Citation: Bulkin DA and Groh JM (2012) Distribution of visual and saccade related information in the monkey inferior colliculus. Front. Neural Circuits 6:61. doi: 10.3389/fncir.2012.00061

Received: 05 May 2012; Accepted: 18 August 2012;
Published online: 05 September 2012.

Edited by:

Manuel S. Malmierca, University of Salamanca, Spain

Reviewed by:

Yang Dan, University of California, Berkeley, USA
Christopher I. Petkov, Newcastle University, UK

Copyright © 2012 Bulkin and Groh. This is an open-access article distributed under the terms of the Creative Commons Attribution License, which permits use, distribution and reproduction in other forums, provided the original authors and source are credited and subject to any copyright notices concerning any third-party graphics etc.

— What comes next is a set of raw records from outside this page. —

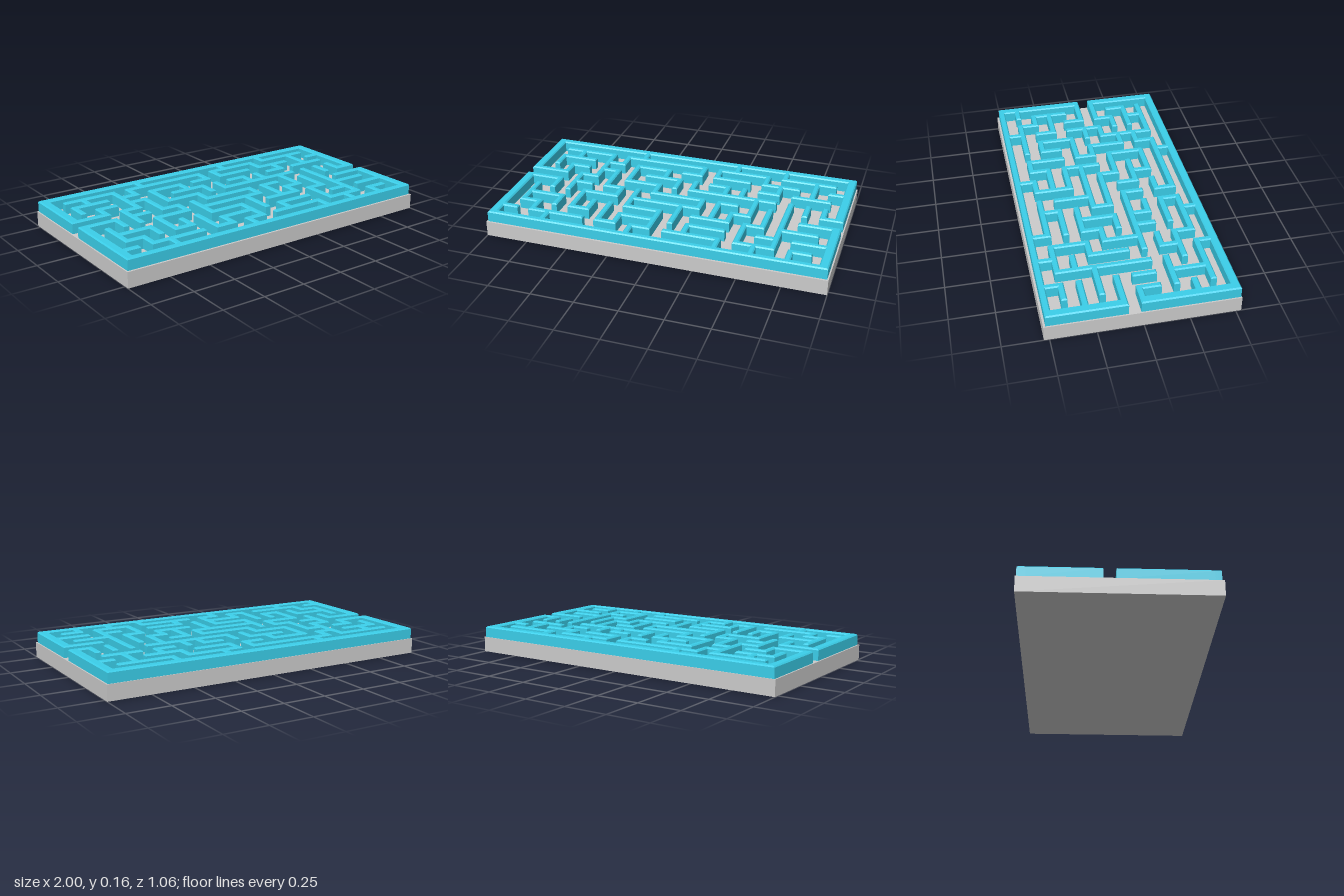
import * as THREE from 'three';
import { mergeGeometries } from 'three/addons/utils/BufferGeometryUtils.js';

const BASE_TOP = 0.09, WALL_TOP = 0.155, BEVEL = 0.007, HALF = 0.017;

// Wall centre lines: column i (0..19) and row j (0..10)
const colX = (i) => -0.97 + i * 0.1022;
const rowZ = (j) => -0.505 + j * 0.1005;

// Wall runs on rows 1..9, as "fromColumn-toColumn"
const rowRuns = [
  '1-4 5-10 11-14 15-18',
  '1-3 4-5 6-8 9-10 11-13 14-16 18-19',
  '2-3 4-5 7-9 11-12 14-15 16-18',
  '0-2 3-4 6-8 10-15',
  '0-2 3-4 5-6 8-11 12-13 18-19',
  '4-6 7-11 13-14 17-19',
  '1-3 7-9 11-13 14-15 16-18',
  '1-2 4-5 7-9 11-13 15-16 17-19',
  '0-1 2-5 6-7 8-9 10-13 14-16 17-18',
];

// Wall runs on columns 1..18, as "fromRow-toRow"
const columnRuns = [
  '2-3 6-8', '1-2 3-4 5-6 8-9', '4-6 7-8 9-10', '1-4 6-8', '1-2 3-5 7-8',
  '0-1 2-4 5-6 7-9', '5-7 8-9', '2-3 4-5 9-10', '3-4 7-9', '1-2 3-4 6-8',
  '1-2 5-6 8-9', '0-1 3-4 5-7', '3-4 6-7 9-10', '1-2 4-6 7-9',
  '0-1 2-3 5-7 9-10', '4-9', '1-3 4-5 9-10', '4-5',
];

// Bar with a chamfered top edge, spanning a rectangle of the floor
function bar(x0, x1, z0, z1) {
  const w = x1 - x0, d = z1 - z0, h = WALL_TOP - BASE_TOP;
  const geo = new THREE.BoxGeometry(w, h, d, 1, 2, 1);
  const p = geo.attributes.position;
  for (let k = 0; k < p.count; k++) {
    const y = p.getY(k);
    if (y > h / 4) {
      p.setX(k, Math.sign(p.getX(k)) * (w / 2 - BEVEL));
      p.setZ(k, Math.sign(p.getZ(k)) * (d / 2 - BEVEL));
    } else if (y > -h / 4) {
      p.setY(k, h / 2 - BEVEL);
    }
  }
  const flat = geo.toNonIndexed();
  flat.computeVertexNormals();
  return flat.translate((x0 + x1) / 2, BASE_TOP + h / 2, (z0 + z1) / 2);
}

const parseRuns = (text) => text.split(' ').map((run) => run.split('-').map(Number));

export function createModel() {
  const model = new THREE.Group();
  model.name = 'mazeBoard';

  // Base slab
  const base = new THREE.Mesh(
    new THREE.BoxGeometry(2, BASE_TOP, 1.06),
    new THREE.MeshStandardMaterial({ color: 0xcccccc }),
  );
  base.name = 'baseSlab';
  base.position.y = BASE_TOP / 2;
  model.add(base);

  const wallMaterial = new THREE.MeshStandardMaterial({ color: 0x3bcfea });
  const addWalls = (name, bars) => {
    const mesh = new THREE.Mesh(mergeGeometries(bars), wallMaterial);
    mesh.name = name;
    model.add(mesh);
  };

  // Thick border with an entrance on each short side
  addWalls('borderWall', [
    bar(-0.992, 0.992, -0.525, -0.478),
    bar(-0.992, 0.992, 0.482, 0.518),
    bar(-0.992, -0.94, -0.525, rowZ(4) + HALF),
    bar(-0.992, -0.94, rowZ(5) - HALF, 0.518),
    bar(0.94, 0.992, -0.525, rowZ(5) + HALF),
    bar(0.94, 0.992, rowZ(6) - HALF, 0.518),
  ]);

  // Inner walls running across and along the board
  addWalls('crosswiseWalls', rowRuns.flatMap((text, r) => parseRuns(text).map(([a, b]) =>
    bar(colX(a) - HALF, colX(b) + HALF, rowZ(r + 1) - HALF, rowZ(r + 1) + HALF))));
  addWalls('lengthwiseWalls', columnRuns.flatMap((text, c) => parseRuns(text).map(([a, b]) =>
    bar(colX(c + 1) - HALF, colX(c + 1) + HALF, rowZ(a) - HALF, rowZ(b) + HALF))));

  return model;
}
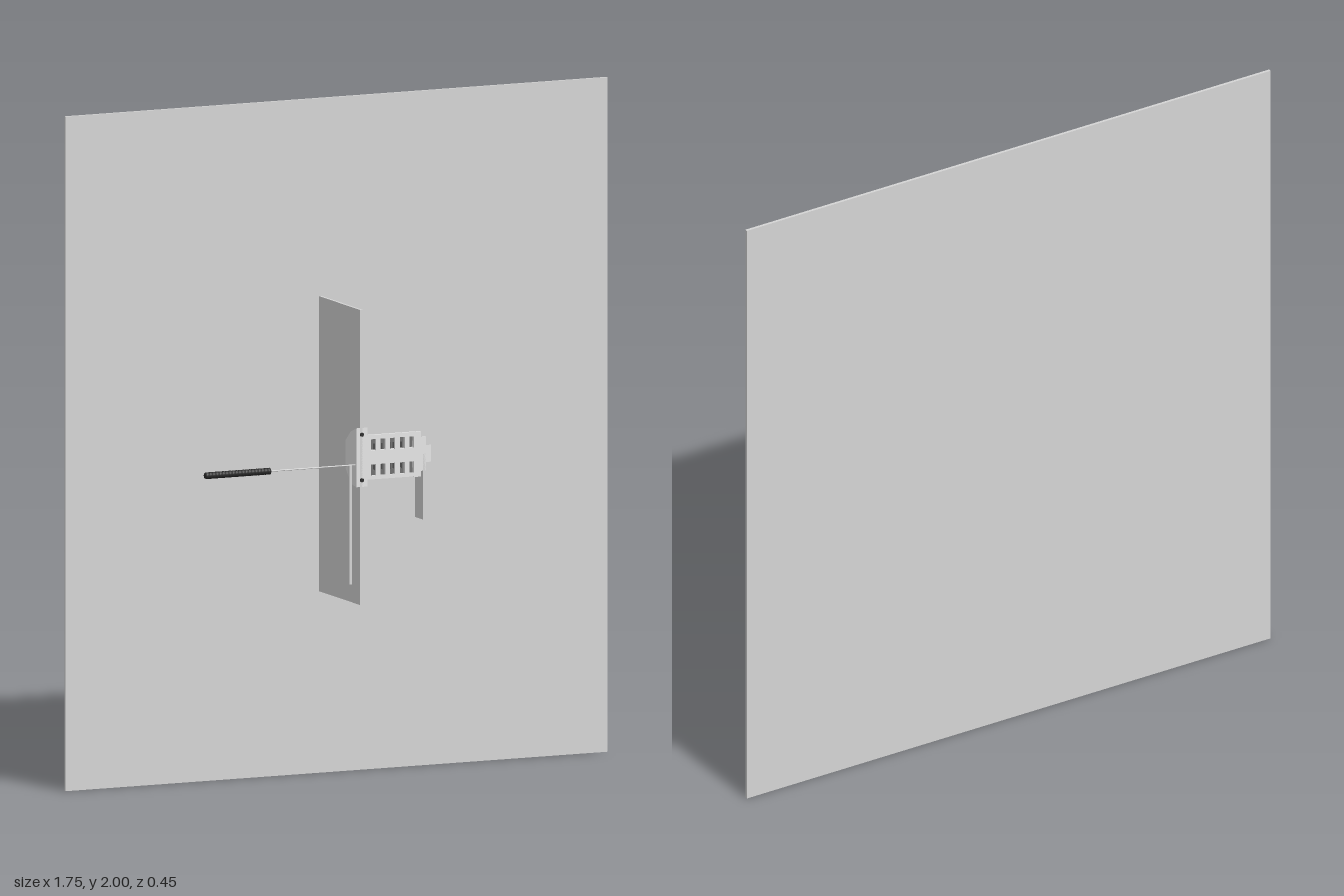
import * as THREE from 'three';

export function createModel() {
  const model = new THREE.Group();
  const paint = (name, color) => {
    const m = new THREE.MeshStandardMaterial({ color });
    m.name = name;
    return m;
  };
  const panelGrey = paint('panel grey', 0xd5d5d5);
  const lightGrey = paint('light grey', 0xe6e6e6);
  const finGrey = paint('fin grey', 0x707070);
  const gripDark = paint('grip dark', 0x2a2a2a);
  const FRONT = 0.222, AXIS_Y = 1.0;

  function add(name, geometry, material, x, y, z) {
    const mesh = new THREE.Mesh(geometry, material);
    mesh.name = name;
    mesh.position.set(x, y, z);
    model.add(mesh);
    return mesh;
  }
  // box from its extents
  const box = (name, material, x0, x1, y0, y1, z0, z1) =>
    add(name, new THREE.BoxGeometry(x1 - x0, y1 - y0, z1 - z0), material, (x0 + x1) / 2, (y0 + y1) / 2, (z0 + z1) / 2);

  // solid of a [depth behind the front, height] section, swept along x
  function sweep(name, material, shape, x0, x1, z = FRONT) {
    const g = new THREE.ExtrudeGeometry(shape, { depth: x1 - x0, bevelEnabled: false, curveSegments: 20 });
    g.rotateY(Math.PI / 2);
    return add(name, g, material, x0, AXIS_Y, z);
  }
  function halfRing(outer, inner = 0) {
    const s = new THREE.Shape();
    s.absarc(0, 0, outer, -Math.PI / 2, Math.PI / 2, false);
    if (inner) s.absarc(0, 0, inner, Math.PI / 2, -Math.PI / 2, true);
    s.closePath();
    return s;
  }
  const polygon = (points) => new THREE.Shape(points.map(([a, b]) => new THREE.Vector2(a, b)));
  const rectangle = (x0, x1, y0, y1) => [[x0, y0], [x1, y0], [x1, y1], [x0, y1]];

  // large wall and upright dividing plate
  box('wallPanel', panelGrey, -0.875, 0.875, 0, 2, -0.225, -0.217);
  box('dividingPlate', panelGrey, -0.128, -0.12, 0.565, 1.44, -0.065, FRONT);

  // mounting flange with bolts
  sweep('mountingFlange', lightGrey,
    polygon([[0, -0.085], [0.04, -0.08], [0.075, -0.04], [0.075, 0.045], [0.04, 0.075], [0, 0.09]]), -0.14, -0.105);
  for (const y of [0.935, 1.07]) {
    const bolt = add('flangeBolt', new THREE.CylinderGeometry(0.006, 0.006, 0.006, 12), gripDark, -0.123, y, FRONT);
    bolt.rotation.x = Math.PI / 2;
  }

  // half barrel: core, shell and stacked fins set just behind the section face
  const inner = FRONT - 0.008;
  sweep('barrelCore', lightGrey, halfRing(0.022), -0.105, 0.06, inner);
  sweep('barrelShell', finGrey, halfRing(0.054, 0.04), -0.105, 0.045, inner);
  for (let i = 0; i < 12; i++) {
    const x = -0.102 + i * 0.0125;
    sweep('barrelFin', finGrey, halfRing(0.062, 0.02), x, x + 0.007, inner);
  }

  // section face with two rows of slots
  const face = polygon(rectangle(-0.105, 0.06, -0.065, 0.067));
  for (let i = 0; i < 5; i++) {
    const x = -0.085 + i * 0.031;
    for (const y of [-0.037, 0.037]) {
      face.holes.push(polygon(rectangle(x - 0.008, x + 0.008, y - 0.017, y + 0.017)));
    }
  }
  add('sectionFace', new THREE.ExtrudeGeometry(face, { depth: 0.008, bevelEnabled: false }), lightGrey, 0, AXIS_Y, inner);

  // end cap, collar and rounded nose
  sweep('endCap', lightGrey, halfRing(0.067), 0.045, 0.068);
  sweep('endCollar', lightGrey, halfRing(0.05), 0.068, 0.085);
  sweep('endNose', lightGrey, halfRing(0.025), 0.085, 0.1);

  // hanging plates
  box('endPlate', panelGrey, 0.075, 0.083, 0.805, 1.0, 0.165, FRONT);
  box('hangingRod', panelGrey, -0.159, -0.151, 0.627, 0.98, 0.209, 0.216);

  // handle rod with a dark ribbed grip
  const rod = add('handleRod', new THREE.CylinderGeometry(0.002, 0.002, 0.3, 12), panelGrey, -0.28, 0.98, 0.213);
  rod.rotation.z = Math.PI / 2;
  const profile = [new THREE.Vector2(0, -0.105)];
  for (let i = 0; i < 20; i++) {
    const a = -0.105 + i * 0.0105;
    profile.push(new THREE.Vector2(0.01, a), new THREE.Vector2(0.01, a + 0.007),
      new THREE.Vector2(0.008, a + 0.007), new THREE.Vector2(0.008, a + 0.0105));
  }
  profile.push(new THREE.Vector2(0, 0.105));
  const grip = add('handleGrip', new THREE.LatheGeometry(profile, 16), gripDark, -0.52, 0.98, 0.212);
  grip.rotation.z = Math.PI / 2;

  return model;
}
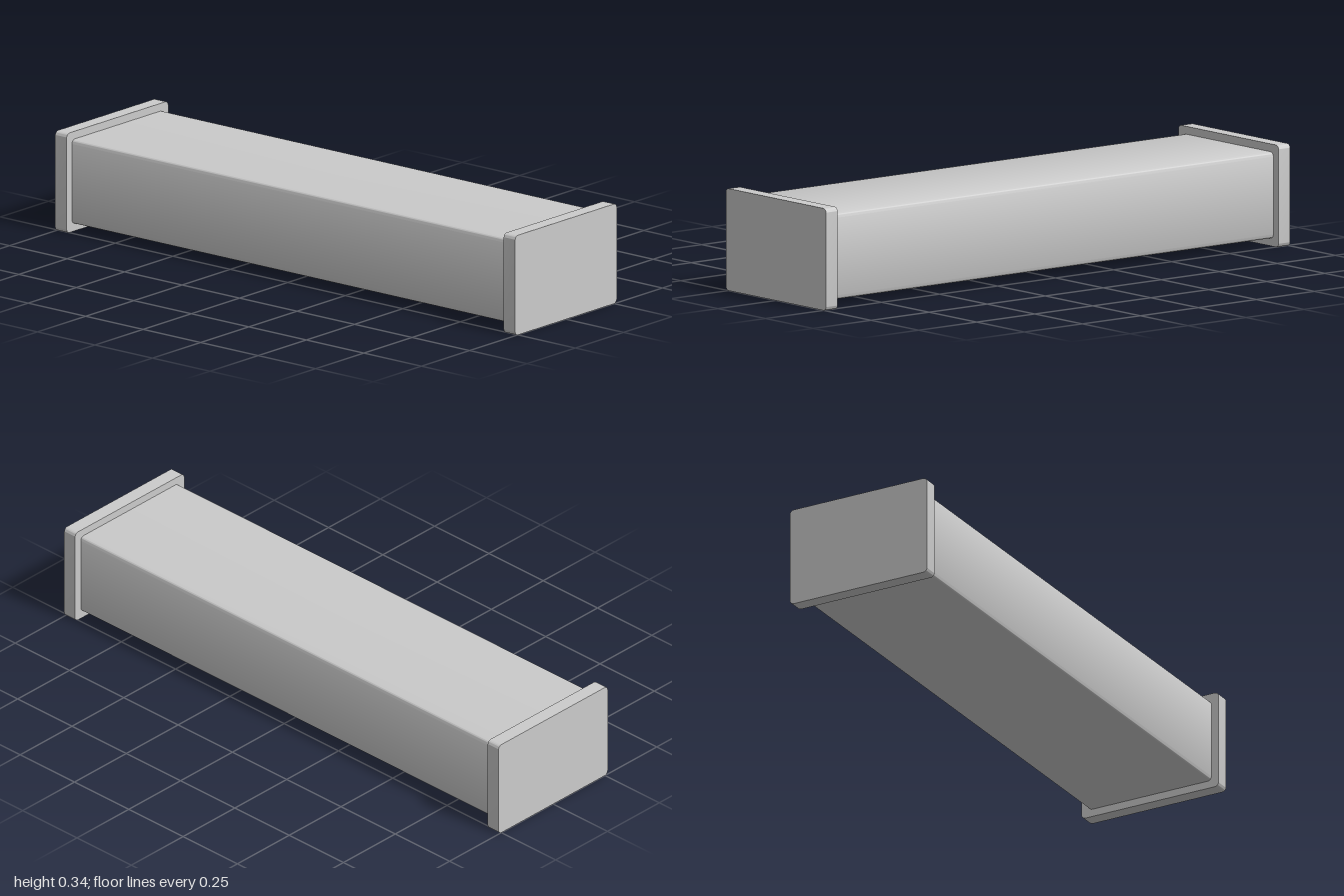
import * as THREE from 'three';
import { toCreasedNormals } from 'three/addons/utils/BufferGeometryUtils.js';

const HEIGHT = 0.345;
const CAP_THICKNESS = 0.05;

// Rounded rectangle (depth along z, height along y) extruded along x, centred on the origin
function roundedBar(depth, height, radius, length) {
  const w = depth / 2, h = height / 2, r = radius;
  const shape = new THREE.Shape();
  shape.absarc(w - r, h - r, r, 0, Math.PI / 2);
  shape.absarc(-w + r, h - r, r, Math.PI / 2, Math.PI);
  shape.absarc(-w + r, -h + r, r, Math.PI, Math.PI * 1.5);
  shape.absarc(w - r, -h + r, r, Math.PI * 1.5, Math.PI * 2);
  const geometry = new THREE.ExtrudeGeometry(shape, { depth: length, bevelEnabled: false, curveSegments: 8 });
  geometry.translate(0, 0, -length / 2);
  geometry.rotateY(Math.PI / 2);
  return toCreasedNormals(geometry, Math.PI / 6);
}

export function createModel() {
  const group = new THREE.Group();
  group.name = 'cappedBar';
  const material = new THREE.MeshStandardMaterial({ color: 0xcccccc });

  const add = (name, geometry, x) => {
    const mesh = new THREE.Mesh(geometry, material);
    mesh.name = name;
    mesh.position.set(x, HEIGHT / 2, 0);
    group.add(mesh);
  };

  // Long body between the caps
  add('body', roundedBar(0.472, 0.292, 0.015, 2 - 2 * CAP_THICKNESS), 0);

  // Wider end caps, mirrored
  const cap = roundedBar(0.527, HEIGHT, 0.015, CAP_THICKNESS);
  for (const side of [-1, 1]) {
    add(side > 0 ? 'leftCap' : 'rightCap', cap, side * (1 - CAP_THICKNESS / 2));
  }
  return group;
}
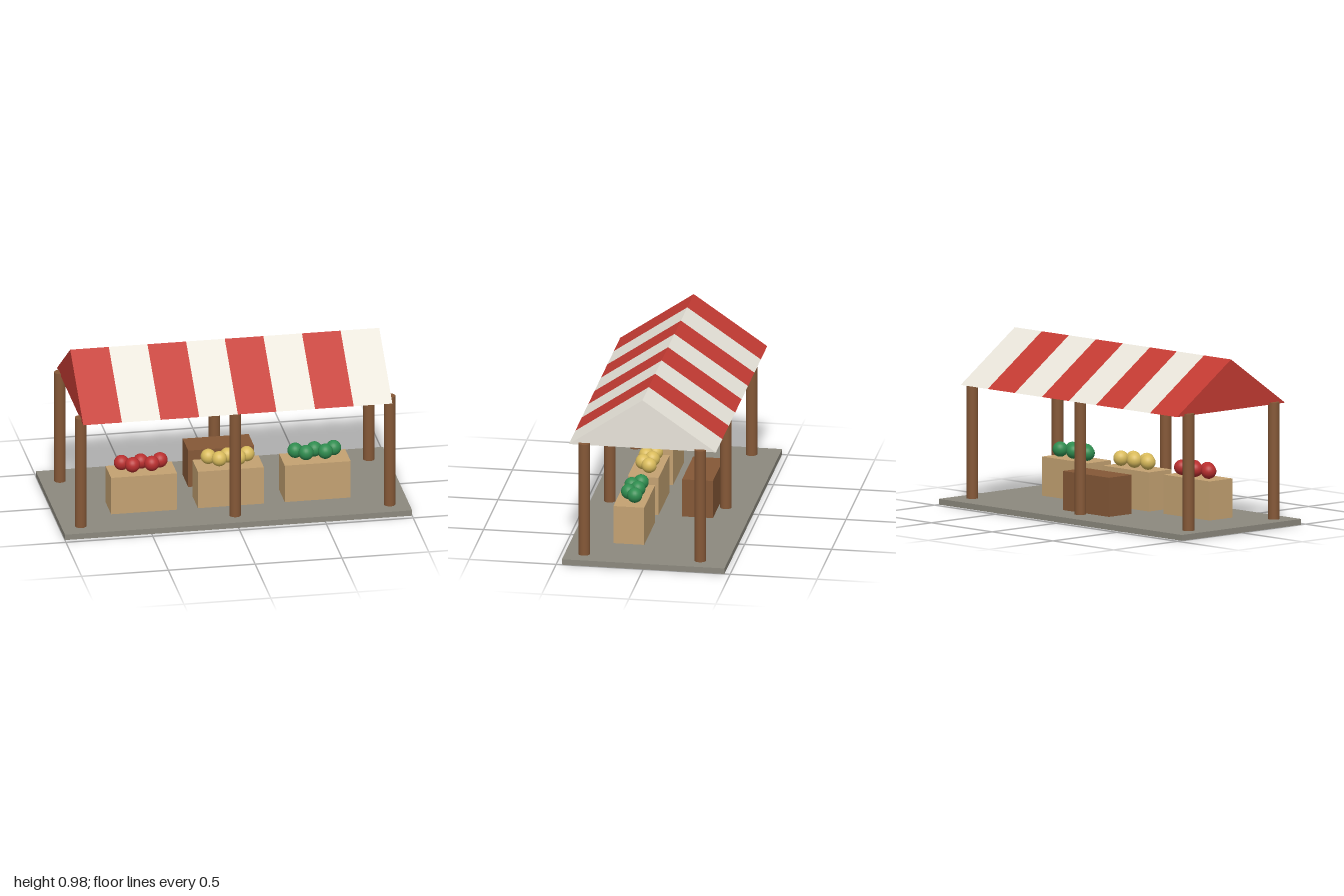
import * as THREE from 'three';

const paint = (color) => new THREE.MeshStandardMaterial({ color });
const stone = paint(0x8c897e);
const wood = paint(0x855837);
const crateWood = paint(0xc4a272);
const red = paint(0xc43b33);
const cream = paint(0xe8e4da);

const BASE_TOP = 0.033;

function add(parent, name, geometry, material, x, y, z) {
  const mesh = new THREE.Mesh(geometry, material);
  mesh.name = name;
  mesh.position.set(x, y, z);
  parent.add(mesh);
  return mesh;
}

function group(parent, name) {
  const g = new THREE.Group();
  g.name = name;
  parent.add(g);
  return g;
}

export function createModel() {
  const stall = new THREE.Group();
  stall.name = 'marketStall';

  // Ground slab
  add(stall, 'base', new THREE.BoxGeometry(2, BASE_TOP, 0.934), stone, 0, BASE_TOP / 2, 0);

  // Two rows of three round posts
  const posts = group(stall, 'posts');
  const postHeight = 0.702 - BASE_TOP;
  const postGeometry = new THREE.CylinderGeometry(0.033, 0.033, postHeight, 20);
  for (const z of [0.357, -0.31]) {
    for (const x of [-0.89, 0, 0.89]) {
      add(posts, 'post', postGeometry, wood, x, BASE_TOP + postHeight / 2, z);
    }
  }

  // Gabled roof: eight triangular prisms in alternating colours
  const roof = group(stall, 'roof');
  const stripeWidth = 1.78 / 8;
  const gable = new THREE.Shape([
    new THREE.Vector2(-0.445, 0.69),
    new THREE.Vector2(0.4, 0.69),
    new THREE.Vector2(-0.0225, 0.979),
  ]);
  const stripeGeometry = new THREE.ExtrudeGeometry(gable, { depth: stripeWidth, bevelEnabled: false });
  stripeGeometry.rotateY(Math.PI / 2); // extrusion runs along +x, shape x becomes -z
  for (let i = 0; i < 8; i++) {
    add(roof, 'roofStripe', stripeGeometry, i % 2 ? cream : red, -0.89 + i * stripeWidth, 0, 0);
  }

  // Crates with a zigzag row of fruit on each
  const crateHeight = 0.224;
  const crateGeometry = new THREE.BoxGeometry(0.38, crateHeight, 0.177);
  const crateY = BASE_TOP + crateHeight / 2;
  const fruitGeometry = new THREE.SphereGeometry(0.0435, 24, 16);
  const displays = [
    [-0.5, paint(0xb92f2f)],
    [0, paint(0xd9bb5c)],
    [0.5, paint(0x2f8c4f)],
  ];
  for (const [x, fruitPaint] of displays) {
    const display = group(stall, 'fruitDisplay');
    add(display, 'crate', crateGeometry, crateWood, x, crateY, 0.134);
    for (let i = 0; i < 5; i++) {
      add(display, 'fruit', fruitGeometry, fruitPaint, x + (i - 2) * 0.0555, 0.301, i % 2 ? 0.157 : 0.113);
    }
  }

  // Seller's chest at the back
  add(stall, 'chest', crateGeometry, wood, 0, crateY, -0.178);

  return stall;
}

*Correspondence: David A. Bulkin, Department of Psychology, Cornell University, 243 Uris Hall, Ithaca, NY 14853, USA. e-mail: